[Task objective]
Could you return each entry below exactly as written, minus any pictures?

[Data provided]
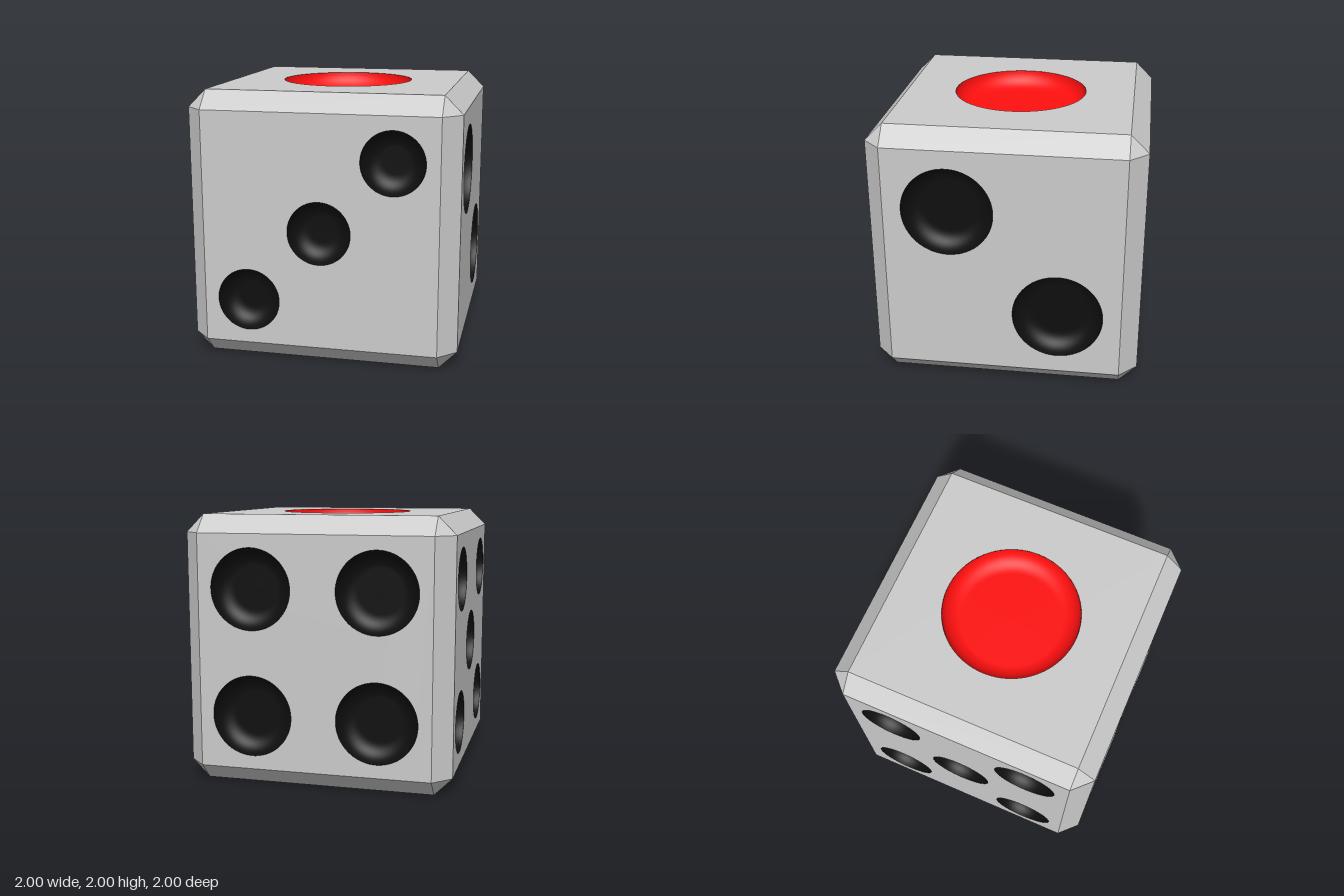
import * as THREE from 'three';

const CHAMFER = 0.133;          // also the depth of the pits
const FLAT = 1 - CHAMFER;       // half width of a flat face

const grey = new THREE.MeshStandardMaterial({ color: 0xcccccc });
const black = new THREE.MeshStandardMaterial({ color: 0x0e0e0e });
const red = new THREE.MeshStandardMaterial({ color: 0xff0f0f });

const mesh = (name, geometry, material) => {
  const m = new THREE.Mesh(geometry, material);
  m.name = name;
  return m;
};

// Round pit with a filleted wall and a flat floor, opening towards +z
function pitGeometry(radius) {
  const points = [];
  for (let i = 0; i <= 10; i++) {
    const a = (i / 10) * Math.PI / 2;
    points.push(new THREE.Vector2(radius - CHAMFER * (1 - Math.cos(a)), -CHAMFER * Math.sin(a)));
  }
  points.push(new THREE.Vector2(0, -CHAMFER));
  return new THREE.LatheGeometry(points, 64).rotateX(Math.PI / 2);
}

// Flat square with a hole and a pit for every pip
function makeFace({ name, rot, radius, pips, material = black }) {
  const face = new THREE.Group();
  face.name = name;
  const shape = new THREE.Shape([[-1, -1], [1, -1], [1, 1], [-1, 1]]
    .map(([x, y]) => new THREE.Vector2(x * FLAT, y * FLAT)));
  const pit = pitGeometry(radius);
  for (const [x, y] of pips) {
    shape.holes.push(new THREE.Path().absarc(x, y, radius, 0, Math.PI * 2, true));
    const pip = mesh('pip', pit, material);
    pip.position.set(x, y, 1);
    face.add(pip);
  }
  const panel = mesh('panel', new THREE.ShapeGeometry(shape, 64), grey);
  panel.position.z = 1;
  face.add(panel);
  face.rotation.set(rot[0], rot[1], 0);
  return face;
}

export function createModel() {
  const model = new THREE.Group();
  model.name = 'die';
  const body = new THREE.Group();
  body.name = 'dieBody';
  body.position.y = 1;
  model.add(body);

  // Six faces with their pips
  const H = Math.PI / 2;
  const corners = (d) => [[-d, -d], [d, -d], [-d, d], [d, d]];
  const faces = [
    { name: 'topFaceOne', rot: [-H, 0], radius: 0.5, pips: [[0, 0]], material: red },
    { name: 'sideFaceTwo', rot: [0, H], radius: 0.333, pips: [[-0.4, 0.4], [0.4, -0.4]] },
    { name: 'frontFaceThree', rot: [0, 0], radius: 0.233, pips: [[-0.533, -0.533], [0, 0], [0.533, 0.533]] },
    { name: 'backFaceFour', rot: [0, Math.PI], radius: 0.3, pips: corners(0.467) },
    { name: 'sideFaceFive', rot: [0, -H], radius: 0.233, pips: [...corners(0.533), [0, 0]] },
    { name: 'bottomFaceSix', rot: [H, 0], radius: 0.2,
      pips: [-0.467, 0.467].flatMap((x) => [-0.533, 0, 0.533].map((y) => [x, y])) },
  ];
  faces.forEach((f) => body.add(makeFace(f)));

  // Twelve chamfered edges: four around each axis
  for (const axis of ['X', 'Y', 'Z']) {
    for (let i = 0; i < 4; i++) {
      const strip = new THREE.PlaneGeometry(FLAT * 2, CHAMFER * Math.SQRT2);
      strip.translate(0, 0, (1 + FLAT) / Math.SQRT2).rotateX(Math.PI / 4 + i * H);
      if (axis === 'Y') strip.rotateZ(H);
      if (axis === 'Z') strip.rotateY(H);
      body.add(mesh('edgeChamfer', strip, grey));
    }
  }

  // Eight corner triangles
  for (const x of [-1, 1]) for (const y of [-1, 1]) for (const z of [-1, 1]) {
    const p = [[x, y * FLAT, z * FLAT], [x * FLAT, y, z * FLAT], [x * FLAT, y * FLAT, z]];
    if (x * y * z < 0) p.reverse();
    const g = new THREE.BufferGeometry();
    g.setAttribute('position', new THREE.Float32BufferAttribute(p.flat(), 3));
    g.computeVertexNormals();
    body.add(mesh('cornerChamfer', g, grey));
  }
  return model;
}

[Answer to this task]
import * as THREE from 'three';

const CHAMFER = 0.133;          // also the depth of the pits
const FLAT = 1 - CHAMFER;       // half width of a flat face

const grey = new THREE.MeshStandardMaterial({ color: 0xcccccc });
const black = new THREE.MeshStandardMaterial({ color: 0x0e0e0e });
const red = new THREE.MeshStandardMaterial({ color: 0xff0f0f });

const mesh = (name, geometry, material) => {
  const m = new THREE.Mesh(geometry, material);
  m.name = name;
  return m;
};

// Round pit with a filleted wall and a flat floor, opening towards +z
function pitGeometry(radius) {
  const points = [];
  for (let i = 0; i <= 10; i++) {
    const a = (i / 10) * Math.PI / 2;
    points.push(new THREE.Vector2(radius - CHAMFER * (1 - Math.cos(a)), -CHAMFER * Math.sin(a)));
  }
  points.push(new THREE.Vector2(0, -CHAMFER));
  return new THREE.LatheGeometry(points, 64).rotateX(Math.PI / 2);
}

// Flat square with a hole and a pit for every pip
function makeFace({ name, rot, radius, pips, material = black }) {
  const face = new THREE.Group();
  face.name = name;
  const shape = new THREE.Shape([[-1, -1], [1, -1], [1, 1], [-1, 1]]
    .map(([x, y]) => new THREE.Vector2(x * FLAT, y * FLAT)));
  const pit = pitGeometry(radius);
  for (const [x, y] of pips) {
    shape.holes.push(new THREE.Path().absarc(x, y, radius, 0, Math.PI * 2, true));
    const pip = mesh('pip', pit, material);
    pip.position.set(x, y, 1);
    face.add(pip);
  }
  const panel = mesh('panel', new THREE.ShapeGeometry(shape, 64), grey);
  panel.position.z = 1;
  face.add(panel);
  face.rotation.set(rot[0], rot[1], 0);
  return face;
}

export function createModel() {
  const model = new THREE.Group();
  model.name = 'die';
  const body = new THREE.Group();
  body.name = 'dieBody';
  body.position.y = 1;
  model.add(body);

  // Six faces with their pips
  const H = Math.PI / 2;
  const corners = (d) => [[-d, -d], [d, -d], [-d, d], [d, d]];
  const faces = [
    { name: 'topFaceOne', rot: [-H, 0], radius: 0.5, pips: [[0, 0]], material: red },
    { name: 'sideFaceTwo', rot: [0, H], radius: 0.333, pips: [[-0.4, 0.4], [0.4, -0.4]] },
    { name: 'frontFaceThree', rot: [0, 0], radius: 0.233, pips: [[-0.533, -0.533], [0, 0], [0.533, 0.533]] },
    { name: 'backFaceFour', rot: [0, Math.PI], radius: 0.3, pips: corners(0.467) },
    { name: 'sideFaceFive', rot: [0, -H], radius: 0.233, pips: [...corners(0.533), [0, 0]] },
    { name: 'bottomFaceSix', rot: [H, 0], radius: 0.2,
      pips: [-0.467, 0.467].flatMap((x) => [-0.533, 0, 0.533].map((y) => [x, y])) },
  ];
  faces.forEach((f) => body.add(makeFace(f)));

  // Twelve chamfered edges: four around each axis
  for (const axis of ['X', 'Y', 'Z']) {
    for (let i = 0; i < 4; i++) {
      const strip = new THREE.PlaneGeometry(FLAT * 2, CHAMFER * Math.SQRT2);
      strip.translate(0, 0, (1 + FLAT) / Math.SQRT2).rotateX(Math.PI / 4 + i * H);
      if (axis === 'Y') strip.rotateZ(H);
      if (axis === 'Z') strip.rotateY(H);
      body.add(mesh('edgeChamfer', strip, grey));
    }
  }

  // Eight corner triangles
  for (const x of [-1, 1]) for (const y of [-1, 1]) for (const z of [-1, 1]) {
    const p = [[x, y * FLAT, z * FLAT], [x * FLAT, y, z * FLAT], [x * FLAT, y * FLAT, z]];
    if (x * y * z < 0) p.reverse();
    const g = new THREE.BufferGeometry();
    g.setAttribute('position', new THREE.Float32BufferAttribute(p.flat(), 3));
    g.computeVertexNormals();
    body.add(mesh('cornerChamfer', g, grey));
  }
  return model;
}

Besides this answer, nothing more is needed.